An indictment this week in New Jersey brings to attention a new use of drones: Smuggling contraband into jail. 


According to the Philadelphia Inquirer,  a twenty-nine-year-old New Jersey man was arrested and is due to appear in court this week, and prosecutors say he used drones to smuggle tobacco, cell phone chargers and other contraband into the Federal Correctional Institution in Fort Dix, where he was incarcerated in 2017 and 2018. 

The man was charged last year with conspiracy to smuggle contraband and possession of heroin and fentanyl with intent to distribute, and was arrested earlier this week in Vermont, the report said. 

The criminal complaint says the scheme was disrupted in October 2018 when officers at the prison “observed a drone with a fishing line hovering above the rooftop of a housing unit. Underneath the hatch to the rooftop, which had the bolts removed, responding officers recovered a bag that contained tobacco, cellphone chargers and USB charging cables. In the same area, officers found a cellphone that was likely used to coordinate the drone drop.”

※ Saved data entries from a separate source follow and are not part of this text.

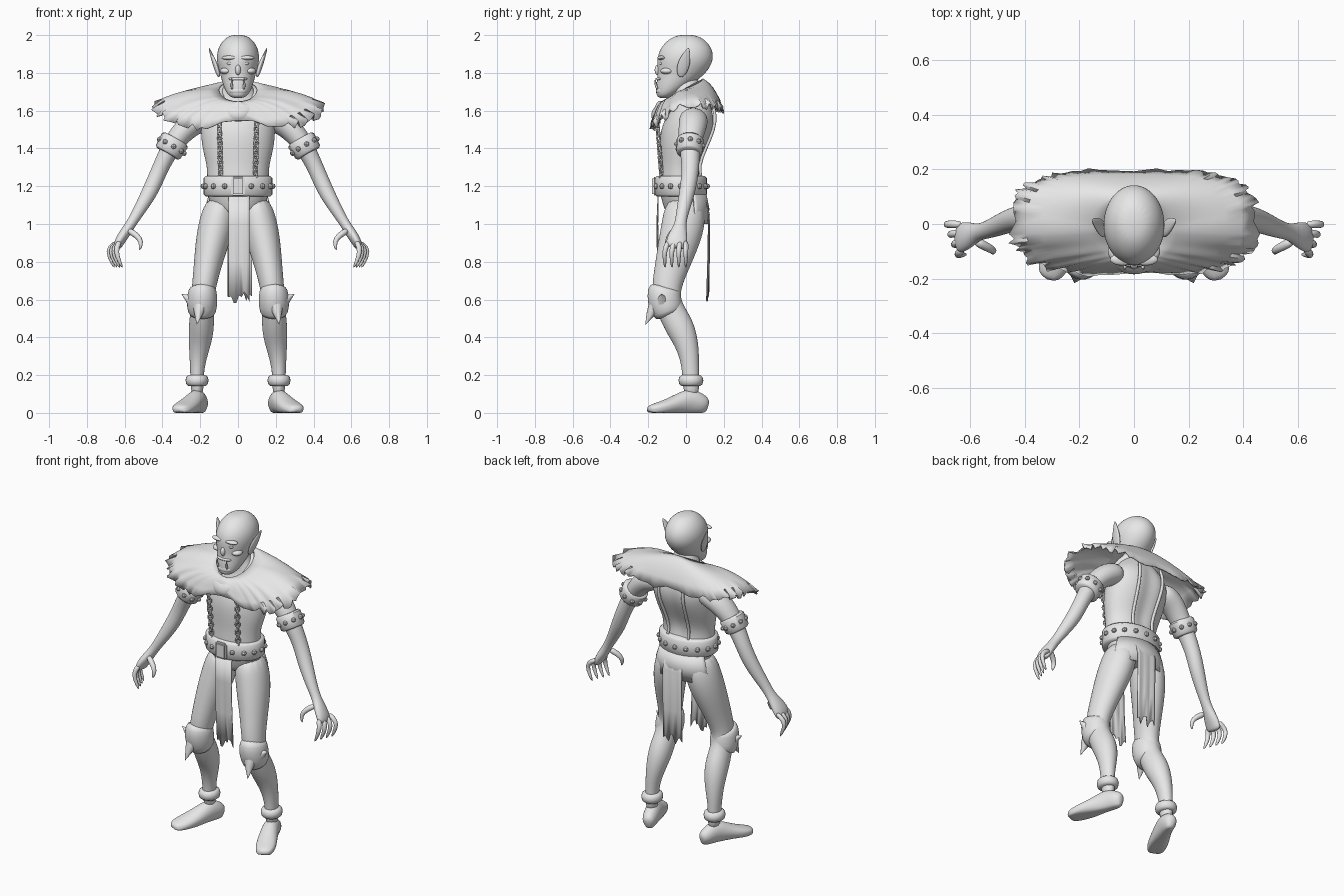
import bpy, bmesh, random
from math import sin, cos, pi, radians
from mathutils import Vector, Matrix

random.seed(4)
if "Cube" in bpy.data.objects:
    bpy.data.objects.remove(bpy.data.objects["Cube"])

grey = bpy.data.materials.new("plain grey")
grey.use_nodes = True
grey.diffuse_color = (.8, .8, .8, 1)
grey.node_tree.nodes["Principled BSDF"].inputs["Base Color"].default_value = (.8, .8, .8, 1)
SIDES = (("left", 1), ("right", -1))


def make(name, bm, level=0, thick=0, angle=50):
    bmesh.ops.recalc_face_normals(bm, faces=bm.faces)
    mesh = bpy.data.meshes.new(name)
    bm.to_mesh(mesh)
    bm.free()
    mesh.materials.append(grey)
    mesh.shade_smooth()
    if not level:
        mesh.set_sharp_from_angle(angle=radians(angle))
    ob = bpy.data.objects.new(name, mesh)
    bpy.context.collection.objects.link(ob)
    if thick:
        ob.modifiers.new("thickness", 'SOLIDIFY').thickness = thick
    if level:
        sub = ob.modifiers.new("smooth", 'SUBSURF')
        sub.levels = sub.render_levels = level
    return ob


def grid(bm, rows, around=True, loop=False, cap=False):
    """Skin rows of points with quads."""
    vs = [[bm.verts.new(p) for p in row] for row in rows]
    n = len(vs[0])
    for i in range(len(vs) if loop else len(vs) - 1):
        a, b = vs[i], vs[(i + 1) % len(vs)]
        for j in range(n if around else n - 1):
            k = (j + 1) % n
            bm.faces.new((a[j], a[k], b[k], b[j]))
    if cap:
        bm.faces.new(vs[0])
        bm.faces.new(vs[-1])


def ring(c, t, r1, r2, n):
    """Ellipse around c, square to t, first axis leaning to x."""
    t = Vector(t).normalized()
    u = (Vector((1, 0, 0)) - t * t.x).normalized()
    v = t.cross(u)
    return [Vector(c) + u * (r1 * cos(a)) + v * (r2 * sin(a))
            for a in (2 * pi * j / n for j in range(n))]


def tube_rows(secs, s=1, n=12, flat=False):
    pts = [Vector((q[0] * s, q[1], q[2])) for q in secs]
    rows = []
    for i, q in enumerate(secs):
        t = (0, 0, 1) if flat else pts[min(i + 1, len(pts) - 1)] - pts[max(i - 1, 0)]
        rows.append(ring(pts[i], t, q[3], q[4], n))
    return rows


def loft(name, secs, s=1, n=12, level=2, flat=False):
    bm = bmesh.new()
    grid(bm, tube_rows(secs, s, n, flat), cap=True)
    return make(name, bm, level)


def balls(name, items, seg=16):
    bm = bmesh.new()
    for c, r in items:
        m = Matrix.Translation(c) @ Matrix.Diagonal((*r, 1))
        bmesh.ops.create_uvsphere(bm, u_segments=seg, v_segments=seg // 2, radius=1, matrix=m)
    return make(name, bm, angle=60 if seg > 8 else 20)


def cloth(name, x0, x1, path, cols=9, fray=.05):
    """Hanging strip with soft folds and a torn hem."""
    rows = []
    for i, (y, z) in enumerate(path):
        last = i == len(path) - 1
        rows.append([(x0 + (x1 - x0) * j / (cols - 1), y + .006 * sin(j * 1.9) * i / 3,
                      z + (random.uniform(-.4, 1) * fray if last else 0)) for j in range(cols)])
    bm = bmesh.new()
    grid(bm, rows, around=False)
    make(name, bm, thick=.006)


# Torso with a spine groove
torso = loft("torso", [(0, .0, 1.03, .1, .1), (0, -.005, 1.1, .155, .118), (0, -.03, 1.2, .168, .12),
                       (0, -.035, 1.3, .162, .102), (0, -.015, 1.4, .193, .127), (0, .01, 1.5, .2, .148),
                       (0, .03, 1.58, .2, .13), (0, .03, 1.66, .13, .09), (0, .0, 1.72, .07, .075),
                       (0, .0, 1.8, .06, .06)], n=20, flat=True)
for v in torso.data.vertices:
    if abs(v.co.x) < .03 and v.co.y > .04 and 1.25 < v.co.z < 1.6:
        v.co.y -= .025

# Head and face
loft("head", [(0, -.12, 1.665, .035, .03), (0, -.095, 1.695, .065, .066), (0, -.055, 1.75, .085, .103),
              (0, -.02, 1.8, .097, .13), (0, -.005, 1.86, .116, .152), (0, 0, 1.92, .112, .145),
              (0, .003, 1.97, .085, .108), (0, .003, 2.003, .04, .05)], n=18, flat=True)
face = [((0, -.148, 1.815), (.015, .018, .028)), ((0, -.138, 1.768), (.05, .02, .011)),
        ((0, -.13, 1.705), (.05, .03, .026))]
for _, s in SIDES:
    face += [((.042 * s, -.13, 1.88), (.046, .022, .012)), ((.04 * s, -.128, 1.85), (.018, .015, .01)),
             ((.064 * s, -.1, 1.81), (.032, .036, .018))]
balls("face_features", face)
for side, s in SIDES:
    loft(side + "_ear", [(.1, -.03, 1.775, .008, .015), (.112, -.02, 1.82, .014, .035),
                         (.13, -.005, 1.87, .012, .033), (.155, .015, 1.935, .003, .005)], s, 10)
    loft(side + "_tusk", [(.03, -.15, 1.71, .008, .008), (.034, -.163, 1.74, .007, .007),
                          (.033, -.163, 1.775, .001, .001)], s, 8, 1)

# Shoulder cape with a ragged rim
N, STEPS = 96, 7
rows = [[] for _ in range(STEPS)]
for j in range(N):
    a = 2 * pi * j / N
    c, s = cos(a), sin(a)
    inner = Vector((.1 * c, -.02 + .11 * s, 1.71 + .06 * s))
    power = lambda w: (1 if w > 0 else -1) * abs(w) ** .62
    outer = Vector((.45 * power(c), .01 + .19 * power(s), 1.645 - (.03 * s if s > 0 else -.13 * s)))
    if s < 0:
        outer.z += .06 * max(0, 1 - abs(outer.x) / .14)
        outer.y -= .012 * sin(outer.x * 45) ** 2
    for i, row in enumerate(rows):
        t = i / (STEPS - 1)
        p = inner.lerp(outer, t) + Vector((0, 0, .028 * sin(pi * t)))
        if i == STEPS - 1:
            p += Vector((c, s * .4, 0)) * random.uniform(-.02, .015)
            p.z += random.uniform(-.03, .012)
        row.append(p)
bm = bmesh.new()
grid(bm, rows)
make("shoulder_cape", bm, thick=.008)

# Rolled cowl, low at the throat
bm = bmesh.new()
rows = []
for j in range(32):
    a = 2 * pi * j / 32
    mid = Vector((.098 * cos(a), -.04 + .11 * sin(a), 1.66 + .075 * sin(a)))
    out = Vector((cos(a), sin(a), .3 * sin(a))).normalized()
    w = .03 - .008 * sin(a)
    rows.append([mid + out * (w * cos(b)) + Vector((0, 0, w * 1.15 * sin(b)))
                 for b in (2 * pi * k / 12 for k in range(12))])
grid(bm, rows, loop=True)
make("cowl", bm, 1)

# Belt, studs and buckle
loft("belt", [(0, -.028, z, .182 - d, .138 - d) for z, d in
              ((1.145, .012), (1.157, 0), (1.243, 0), (1.255, .012))], n=40, level=0, flat=True)
balls("belt_studs", [(p, (.015, .015, .015)) for j, p in
                     enumerate(ring((0, -.028, 1.2), (0, 0, 1), .184, .14, 16)) if j != 12], 8)
bm = bmesh.new()
bmesh.ops.create_cube(bm, size=1, matrix=Matrix.Translation((0, -.166, 1.2)) @ Matrix.Diagonal((.075, .026, .1, 1)))
bmesh.ops.bevel(bm, geom=bm.edges[:], offset=.01, segments=2, affect='EDGES')
make("buckle", bm)

# Loincloth strips and seat panel
cloth("front_loincloth", -.05, .06, [(-.15, 1.16), (-.155, 1.0), (-.15, .8), (-.138, .6)])
cloth("back_loincloth", -.055, .075, [(.1, 1.14), (.125, 1.05), (.122, .8), (.118, .61)])
bm = bmesh.new()
grid(bm, [[(rx * cos(a), ry * sin(a), z) for a in (pi * (.12 + .76 * j / 16) for j in range(17))]
          for rx, ry, z in ((.165, .108, 1.16), (.19, .124, 1.08), (.2, .116, 1.0))], around=False)
make("seat_panel", bm, thick=.006)

for side, s in SIDES:
    # Arm and hand
    loft(side + "_arm", [(.14, .04, 1.57, .07, .08), (.24, .04, 1.54, .07, .08), (.31, .025, 1.47, .062, .07),
                         (.36, .02, 1.4, .052, .056), (.415, .025, 1.29, .044, .047),
                         (.46, .01, 1.18, .046, .045), (.53, -.02, 1.06, .032, .034),
                         (.57, -.03, .995, .027, .03), (.6, -.04, .95, .03, .05),
                         (.632, -.05, .9, .027, .06), (.642, -.055, .87, .018, .05)], s)
    for i, finger in enumerate(("index", "middle", "ring", "little")):
        y = -.1 + .033 * i
        x = .6 + .014 * i
        loft(f"{side}_{finger}_finger", [(.625, y * .9, .91, .017, .016), (x + .045, y * 1.1, .875, .016, .015),
                                         (x + .042, y * 1.15, .83, .014, .013),
                                         (x + .01, y * 1.1, .765, .006, .006)], s, 8, 1)
    loft(side + "_thumb", [(.585, -.06, .97, .02, .02), (.535, -.085, .94, .018, .018),
                           (.508, -.1, .905, .015, .015), (.522, -.105, .86, .006, .006)], s, 8, 1)

    # Studded arm band
    mid, d = Vector((.352 * s, .02, 1.412)), Vector((.5 * s, -.06, -.87))
    bm = bmesh.new()
    grid(bm, [ring(mid + d * h, d, r, r * .92, 28) for h, r in
              ((-.045, .068), (-.036, .078), (.036, .074), (.045, .064))], cap=True)
    make(side + "_arm_band", bm)
    balls(side + "_arm_band_studs", [(p, (.014, .014, .014)) for p in ring(mid, d, .077, .071, 9)], 8)

    # Leg and foot
    loft(side + "_leg", [(.085, 0, 1.14, .08, .105), (.113, -.012, 1.0, .1, .12), (.142, -.045, .88, .088, .108),
                         (.165, -.08, .76, .073, .09), (.185, -.11, .64, .063, .078),
                         (.19, -.085, .55, .062, .073), (.193, -.035, .46, .07, .08), (.2, .0, .38, .063, .067),
                         (.212, .02, .29, .046, .052), (.218, .025, .2, .035, .044),
                         (.215, .03, .08, .036, .046)], s, 14)
    foot = loft(side + "_foot", [(.185, .118, .04, .025, .03), (.197, .085, .05, .045, .052),
                                 (.215, .02, .068, .05, .072), (.25, -.06, .045, .058, .047),
                                 (.29, -.14, .028, .064, .03), (.318, -.205, .02, .04, .02)], s)
    for v in foot.data.vertices:
        v.co.z = max(v.co.z, 0) if v.co.z > .02 else 0
    loft(side + "_ankle_ring", [(.217, .026, z, r, r * 1.08) for z, r in
                                ((.142, .045), (.152, .057), (.172, .061), (.19, .057), (.2, .045))],
         s, 24, 0, True)

    # Knee guard with spikes
    loft(side + "_knee_guard", [(.188, -.112, .67, .06, .074), (.188, -.118, .655, .076, .088),
                                (.19, -.115, .595, .084, .093), (.191, -.095, .53, .077, .084),
                                (.191, -.088, .515, .06, .066)], s, 18, 1)
    loft(side + "_outer_knee_spike", [(.235, -.125, .59, .045, .045), (.265, -.127, .608, .02, .02),
                                      (.298, -.13, .628, .001, .001)], s, 10, 0)
    loft(side + "_lower_knee_spike", [(.198, -.15, .59, .045, .045), (.208, -.185, .53, .025, .025),
                                      (.218, -.215, .468, .001, .001)], s, 10, 0)

    # Back strap
    loft(side + "_back_strap", [(.07, .085, 1.24, .011, .009), (.07, .064, 1.3, .011, .009),
                                (.075, .104, 1.4, .011, .009), (.085, .15, 1.5, .011, .009),
                                (.085, .158, 1.58, .011, .009), (.075, .135, 1.65, .011, .009)], s, 8, 1)

    # Front chain of alternating links
    bm = bmesh.new()
    for k in range(14):
        mid = Vector((.092 * s, -.13, 1.25)).lerp(Vector((.1 * s, -.155, 1.58)), k / 13)
        turn = Matrix.Rotation(radians(35 if k % 2 else -40), 3, 'Z')
        rows = []
        for j in range(12):
            a = 2 * pi * j / 12
            out = Vector((cos(a), 0, sin(a)))
            core = Vector((.012 * cos(a), 0, .017 * sin(a)))
            rows.append([mid + turn @ (core + out * (.005 * cos(b)) + Vector((0, .005 * sin(b), 0)))
                         for b in (pi * q / 3 for q in range(6))])
        grid(bm, rows, loop=True)
    make(side + "_chain", bm, angle=80)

The investigators also obtained evidence from the man’s iCloud account that he had searched for “Fort Dix weather” around the time of the drone caper, which took place after he was released from the prison. A search of his residence later turned up “packages of empty cellphone boxes, cellphone chargers, empty boxes of SIM cards and several phones,” prosecutors said. 

Two of the man’s alleged co-conspirators, Drone DJ reported in March, were arrested in the spring. 

This is not the first time such a ring has been busted for smuggling drugs into a prison. A gang of 13 men in the UK was arrested in October of 2018 for carrying out just such an effort, 55 times between 2016 and 2017, the BBC reported

Just last month, Correctional Service Canada said it intercepted an attempted drone delivery of contraband that was meant for the Collins Bay Penitentiary in Ontario. The package, per Kingstonist, consisted of marijuana, “shatter,” hash, Xanax, and “an unknown powder that was suspected to be Fentanyl.”

The Department of Justice’s Office of the Inspector General issued a report in mid-September warning of “DOJ’s Efforts to Protect BOP Facilities Against Threats Posed by Unmanned Aircraft Systems.” 

Drones have been used to deliver contraband to inmates, and could also be used to surveil institutions, facilitate escape attempts, or transport dangerous weapons such as firearms or explosives,” the report said. 

Stephen Silver, a technology writer for the National Interest, is a journalist, essayist and film critic, who is also a contributor to Philly Voice, Philadelphia Weekly, the Jewish Telegraphic Agency, Living Life Fearless, Backstage magazine, Broad Street Review and Splice Today. The co-founder of the Philadelphia Film Critics Circle, Stephen lives in suburban Philadelphia with his wife and two sons. Follow him on Twitter at @StephenSilver.

Image: Reuters